WORK TO BE COMPLETED: Would you copy only the lines below, beginning with the one that contains "rows.append(row)" and running through the last entry line?
┌────────
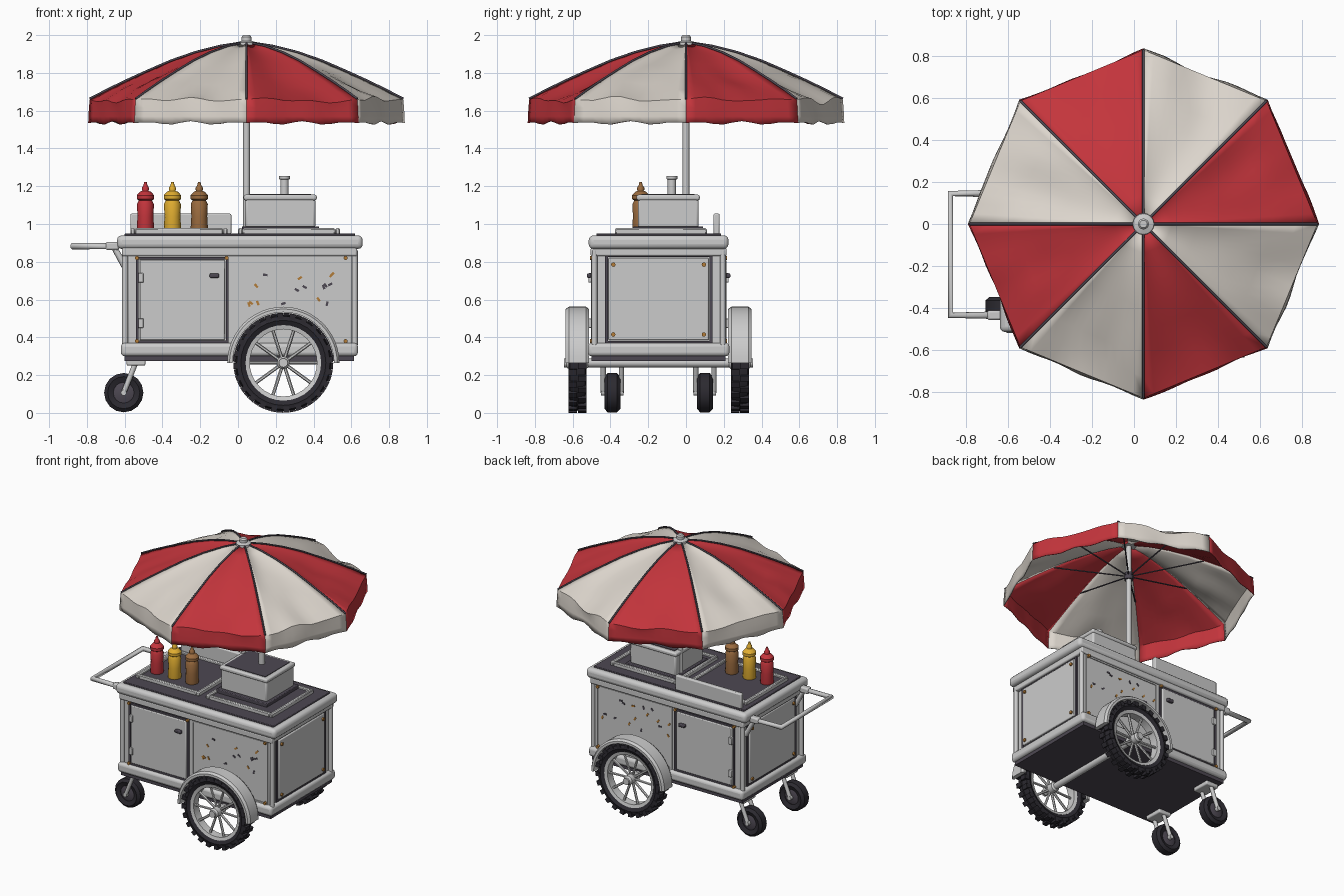
import bpy, bmesh, random
from math import sin, cos, pi, radians
from mathutils import Vector, Matrix, noise

if "Cube" in bpy.data.objects:
    bpy.data.objects.remove(bpy.data.objects["Cube"])

random.seed(4)
CY = -0.145          # centre line of the cart; the parasol stands at y = 0


def material(name, r, g, b):
    m = bpy.data.materials.new(name)
    m.diffuse_color = (r, g, b, 1)
    m.use_nodes = True
    m.node_tree.nodes["Principled BSDF"].inputs["Base Color"].default_value = m.diffuse_color
    return m


DARK = material("dark_metal", .075, .065, .085)
RUBBER = material("rubber", .025, .023, .03)
RED = material("red", .55, .035, .045)
CREAM = material("cream", .72, .67, .61)
YELLOW = material("yellow", .75, .42, .03)
BROWN = material("brown", .33, .15, .05)
RUST = material("rust", .45, .2, .04)


def finish(name, bm, mat=None, bevel=0, seg=2, smooth=35):
    bmesh.ops.recalc_face_normals(bm, faces=bm.faces)
    me = bpy.data.meshes.new(name)
    bm.to_mesh(me)
    bm.free()
    ob = bpy.data.objects.new(name, me)
    bpy.context.collection.objects.link(ob)
    me.shade_smooth()
    me.set_sharp_from_angle(angle=radians(smooth))
    if mat:
        me.materials.append(mat)
    if bevel:
        mod = ob.modifiers.new("bevel", 'BEVEL')
        mod.width, mod.segments = bevel, seg
    return ob


def add_box(bm, lo, hi, rot=None):
    lo, hi = Vector(lo), Vector(hi)
    m = Matrix.Translation((lo + hi) / 2) @ Matrix.Diagonal((*(hi - lo), 1))
    bmesh.ops.create_cube(bm, size=1, matrix=rot @ m if rot else m)


def boxes(name, parts, mat=None, bevel=0, seg=2):
    bm = bmesh.new()
    for lo, hi in parts:
        add_box(bm, lo, hi)
    return finish(name, bm, mat, bevel, seg)


def box(name, lo, hi, mat=None, bevel=0, seg=2):
    return boxes(name, [(lo, hi)], mat, bevel, seg)


def frame(name, lo, hi, axis, w, mat=None, bevel=0):
    """Four bars around a rectangle whose normal is the given axis."""
    a, b = [i for i in range(3) if i != axis]
    parts = []
    for k, other in ((a, b), (b, a)):
        for side in (0, 1):
            l, h = list(lo), list(hi)
            if side:
                l[k] = hi[k] - w
            else:
                h[k] = lo[k] + w
            if k == b:
                l[other] += w
                h[other] -= w
            parts.append((l, h))
    return boxes(name, parts, mat, bevel, 1)


def rods(name, pairs, r, mat=None, n=8):
    bm = bmesh.new()
    for p, q in pairs:
        p, q = Vector(p), Vector(q)
        d = q - p
        m = Matrix.Translation((p + q) / 2) @ d.to_track_quat('Z', 'Y').to_matrix().to_4x4()
        bmesh.ops.create_cone(bm, cap_ends=True, segments=n, radius1=r, radius2=r, depth=d.length, matrix=m)
    return finish(name, bm, mat, smooth=50)


def tube(name, pts, r, mat=None):
    cu = bpy.data.curves.new(name, 'CURVE')
    cu.dimensions, cu.bevel_depth, cu.bevel_resolution, cu.use_fill_caps = '3D', r, 2, True
    sp = cu.splines.new('POLY')
    sp.points.add(len(pts) - 1)
    for p, c in zip(sp.points, pts):
        p.co = (*c, 1)
    ob = bpy.data.objects.new(name, cu)
    bpy.context.collection.objects.link(ob)
    if mat:
        cu.materials.append(mat)
    return ob


def lathe(name, prof, loc, n=24, mat=None, along_y=False, closed=False, arc=2 * pi):
    bm = bmesh.new()
    full = arc > 6.28
    rings = []
    for i in range(n if full else n + 1):
        a = arc * i / n
        rings.append([bm.verts.new((r * cos(a), r * sin(a), h)) for r, h in prof])
    k = len(prof)
    for i in range(n):
        A, B = rings[i], rings[(i + 1) % len(rings)]
        for j in range(k if closed else k - 1):
            bm.faces.new((A[j], A[(j + 1) % k], B[(j + 1) % k], B[j]))
    if not full:
        bm.faces.new(rings[0])
        bm.faces.new(rings[-1])
    bmesh.ops.remove_doubles(bm, verts=bm.verts, dist=1e-5)
    bm.transform(Matrix.Translation(loc) @ (Matrix.Rotation(pi / 2, 4, 'X') if along_y else Matrix()))
    return finish(name, bm, mat)


# Cabinet, base frame and counter
box("cabinet", (-.585, -.49, .33), (.605, .2, .87), None, .01)
box("base_frame", (-.62, -.52, .3), (.635, .23, .37), None, .02, 3)
box("floor_plate", (-.6, -.5, .275), (.615, .21, .305), DARK)
box("counter_lip", (-.615, -.505, .83), (.63, .215, .875), None, .008)
box("counter", (-.64, -.515, .868), (.66, .225, .94), None, .025, 3)
box("counter_top", (-.6, -.475, .93), (.62, .185, .95), DARK, .004)
rods("corner_posts", [((x, y, .36), (x, y, .86)) for x in (-.598, .618) for y in (-.485, .195)], .016)

# Doors, panels, bolts and chipped paint on the long sides
for side, s in (("front", -1), ("back", 1)):
    f = CY + s * .345

    def span(x0, z0, x1, z1, d0, d1):
        y0, y1 = sorted((f + s * d0, f + s * d1))
        return (x0, y0, z0), (x1, y1, z1)
    box(side + "_door", *span(-.52, .385, -.07, .81, -.01, .014), None, .006)
    frame(side + "_door_seal", *span(-.54, .37, -.05, .825, -.01, .008), 1, .014, DARK)
    frame(side + "_panel_trim", *span(-.03, .37, .585, .825, -.01, .006), 1, .01)
    boxes(side + "_hinges", [span(-.528, z, -.5, z + .05, 0, .026) for z in (.45, .69)], None, .004)
    box(side + "_door_handle", *span(-.15, .715, -.1, .738, .01, .035), DARK, .006)
    bolts = [(-.535, .82), (-.06, .82), (.57, .82), (.57, .38), (-.535, .38)]
    rods(side + "_bolts", [((x, f, z), (x, f + s * .018, z)) for x, z in bolts], .011, RUST)
    for mat in (RUST, DARK):
        bm = bmesh.new()
        for i in range(8):
            x, z = random.uniform(-.03, .54), random.uniform(.56, .77)
            m = Matrix.Translation((x, f, z)) @ Matrix.Rotation(random.uniform(0, 3), 4, 'Y')
            add_box(bm, (-.012, -.003, -.006), (.012, .003, .006), m)
        finish(side + "_paint_chips_" + mat.name, bm, mat)

# End panels
for side, s, e in (("right", 1, .605), ("left", -1, -.585)):
    def ends(y0, z0, y1, z1, d):
        x0, x1 = sorted((e - s * .01, e + s * d))
        return (x0, y0, z0), (x1, y1, z1)
    box(side + "_end_panel", *ends(-.41, .385, .12, .82, .018), None, .006)
    frame(side + "_end_seal", *ends(-.43, .365, .14, .84, .01), 0, .016, DARK)
    rods(side + "_end_bolts", [((e, y, z), (e + s * .028, y, z)) for y in (-.385, .095) for z in (.415, .785)],
         .012, RUST)

# Push handle
ya, yb = CY - .29, CY + .29
tube("push_handle", [(-.585, ya, .75), (-.66, ya, .883), (-.875, ya, .883), (-.875, yb, .883),
                     (-.66, yb, .883), (-.585, yb, .75)], .018)
boxes("handle_brackets", [((-.7, y - .023, .862), (-.63, y + .023, .905)) for y in (ya, yb)], None, .01)

# Big spoked wheels with fenders
WX, WZ = .24, .265
rods("axle", [((WX, CY - .5, WZ), (WX, CY + .5, WZ))], .024, None, 12)
for side, s in (("front", -1), ("back", 1)):
    c = Vector((WX, CY + s * .43, WZ))
    lathe(side + "_tire", [(.195, -.03), (.225, -.046), (.247, -.04), (.254, 0), (.247, .04), (.225, .046),
                           (.195, .03)], c, 32, RUBBER, True, True)
    bm = bmesh.new()
    for i in range(24):
        for h in (-1, 1):
            R = Matrix.Translation(c) @ Matrix.Rotation((i + .25 * h) * pi / 12, 4, 'Y')
            y0, y1 = sorted((h * .002, h * .048))
            add_box(bm, (-.016, y0, .232), (.016, y1, .264), R)
    finish(side + "_tire_lugs", bm, RUBBER)
    lathe(side + "_rim", [(.178, -.03), (.2, -.036), (.2, .036), (.178, .03)], c, 32, None, True, True)
    lathe(side + "_hub", [(0, -.06), (.022, -.06), (.034, -.045), (.034, .045), (.022, .06), (0, .06)],
          c, 12, None, True)
    rods(side + "_spokes", [(c, c + Vector((cos(i * pi / 5) * .185, s * .01, sin(i * pi / 5) * .185)))
                            for i in range(10)], .009, None, 6)
    lathe(side + "_fender", [(.268, -.062), (.285, -.062), (.297, -.045), (.297, .045), (.285, .062), (.268, .062)],
          c, 24, None, True, True, pi)

# Small casters
for side, s in (("front", -1), ("back", 1)):
    y = CY + s * .245
    c = Vector((-.605, y, .107))
    lathe(side + "_caster_tire", [(.055, -.03), (.085, -.042), (.104, -.025), (.104, .025), (.085, .042),
                                  (.055, .03)], c, 16, RUBBER, True, True)
    lathe(side + "_caster_hub", [(0, -.035), (.03, -.035), (.06, -.025), (.06, .025), (.03, .035), (0, .035)],
          c, 16, DARK, True)
    rods(side + "_caster_fork", [((-.605, y + d, .107), (-.54, y + d, .27)) for d in (-.048, .048)], .014)
    rods(side + "_caster_axle", [((-.605, y - .06, .107), (-.605, y + .06, .107))], .016)
    box(side + "_caster_plate", (-.59, y - .07, .25), (-.49, y + .07, .29), None, .008)

# Trays, back board and sauce bottles
for name, x0, x1 in (("bottle_tray", -.57, -.055), ("grill_tray", 0, .54)):
    frame(name + "_rim", (x0, -.375, .945), (x1, .11, .978), 2, .025, None, .006)
    box(name + "_floor", (x0 + .02, -.36, .945), (x1 - .02, .095, .962), DARK)
box("back_board", (-.57, .145, .945), (-.035, .178, 1.055), None, .008)
BOTTLE = [(0, 0), (.043, 0), (.046, .015), (.042, .08), (.045, .145), (.035, .165), (.046, .172), (.046, .192),
          (.03, .21), (.017, .216), (.007, .262), (0, .262)]
for name, x, mat in (("red", -.49, RED), ("yellow", -.347, YELLOW), ("brown", -.205, BROWN)):
    lathe(name + "_sauce_bottle", BOTTLE, (x, -.24, .96), 14, mat)
    lathe(name + "_bottle_tip", [(.019, 0), (.019, .012), (.009, .028), (.009, 0)], (x, -.24, 1.18), 12, mat)

# Steamer box with chimney
box("steamer_base", (.02, -.28, .955), (.43, .09, .988), DARK, .005)
box("steamer_box", (.037, -.255, .98), (.41, .067, 1.135), None, .012)
box("steamer_lid", (.03, -.262, 1.125), (.417, .073, 1.155), None, .01)
box("steamer_lid_inset", (.06, -.235, 1.15), (.387, .046, 1.159), DARK)
lathe("chimney", [(0, 0), (.022, 0), (.022, .08), (.029, .083), (.029, .1), (0, .1)], (.246, -.075, 1.155), 12)

# Parasol pole and finial
C = Vector((.045, 0, 0))
rods("parasol_pole", [(C + Vector((0, 0, .95)), C + Vector((0, 0, 1.96)))], .018, None, 12)
lathe("parasol_finial", [(0, 1.945), (.052, 1.945), (.05, 1.962), (.026, 1.97), (.026, 1.99), (.018, 2), (0, 2)], C, 16)

# Parasol canopy: eight alternating sagging panels with a wavy hanging edge
RIB = [(.03, 1.957), (.14, 1.94), (.27, 1.907), (.4, 1.862), (.52, 1.81), (.63, 1.76), (.73, 1.712), (.83, 1.66),
       (.834, 1.615), (.837, 1.57), (.838, 1.535)]


def rib_point(k, r, z):
    return C + Vector((r * cos(k * pi / 4), r * sin(k * pi / 4), z))


N = 12
for k in range(8):
    bm = bmesh.new()
    rows = []
    for j, (r, z) in enumerate(RIB):
        row = []
        for i in range(N + 1):
            u = i / N
            p = rib_point(k, r, z).lerp(rib_point(k + 1, r, z), u)
            w = 4 * u * (1 - u)
            n = noise.noise(Vector((p.x * 4.5, p.y * 4.5, k * 3.1 + z)))
            if j < 8:
                p.z -= w * (.028 * sin(pi * min(r / .83, 1)) - .03 * n * r / .5)
            else:
                out = Vector((cos((k + .5) * pi / 4), sin((k + .5) * pi / 4), 0))
                p += out * w * .022 * n
                p.z += .01 * sin(u * 5 * pi) * w * (j == 10)
            row.append(bm.verts.new(p))
        rows.append(row)
    for A, B in zip(rows, rows[1:]):
        for i in range(N):
            bm.faces.new((A[i], B[i], B[i + 1], A[i + 1]))
    ob = finish("canopy_panel_%d" % (k + 1), bm, CREAM if k % 2 else RED, smooth=50)
    ob.modifiers.new("cloth_thickness", 'SOLIDIFY').thickness = .005
    tube("canopy_rib_%d" % (k + 1), [rib_point(k, r, z + .003) for r, z in RIB[:8]], .006, DARK)
rods("canopy_stretchers", [(rib_point(k, .02, 1.72), rib_point(k, .5, 1.81)) for k in range(8)], .005, DARK, 6)
lathe("canopy_runner", [(.018, 1.69), (.03, 1.69), (.03, 1.74), (.018, 1.74)], C, 12, DARK)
└────────
RESPONSE TO THIS EXERCISE:
        rows.append(row)
    for A, B in zip(rows, rows[1:]):
        for i in range(N):
            bm.faces.new((A[i], B[i], B[i + 1], A[i + 1]))
    ob = finish("canopy_panel_%d" % (k + 1), bm, CREAM if k % 2 else RED, smooth=50)
    ob.modifiers.new("cloth_thickness", 'SOLIDIFY').thickness = .005
    tube("canopy_rib_%d" % (k + 1), [rib_point(k, r, z + .003) for r, z in RIB[:8]], .006, DARK)
rods("canopy_stretchers", [(rib_point(k, .02, 1.72), rib_point(k, .5, 1.81)) for k in range(8)], .005, DARK, 6)
lathe("canopy_runner", [(.018, 1.69), (.03, 1.69), (.03, 1.74), (.018, 1.74)], C, 12, DARK)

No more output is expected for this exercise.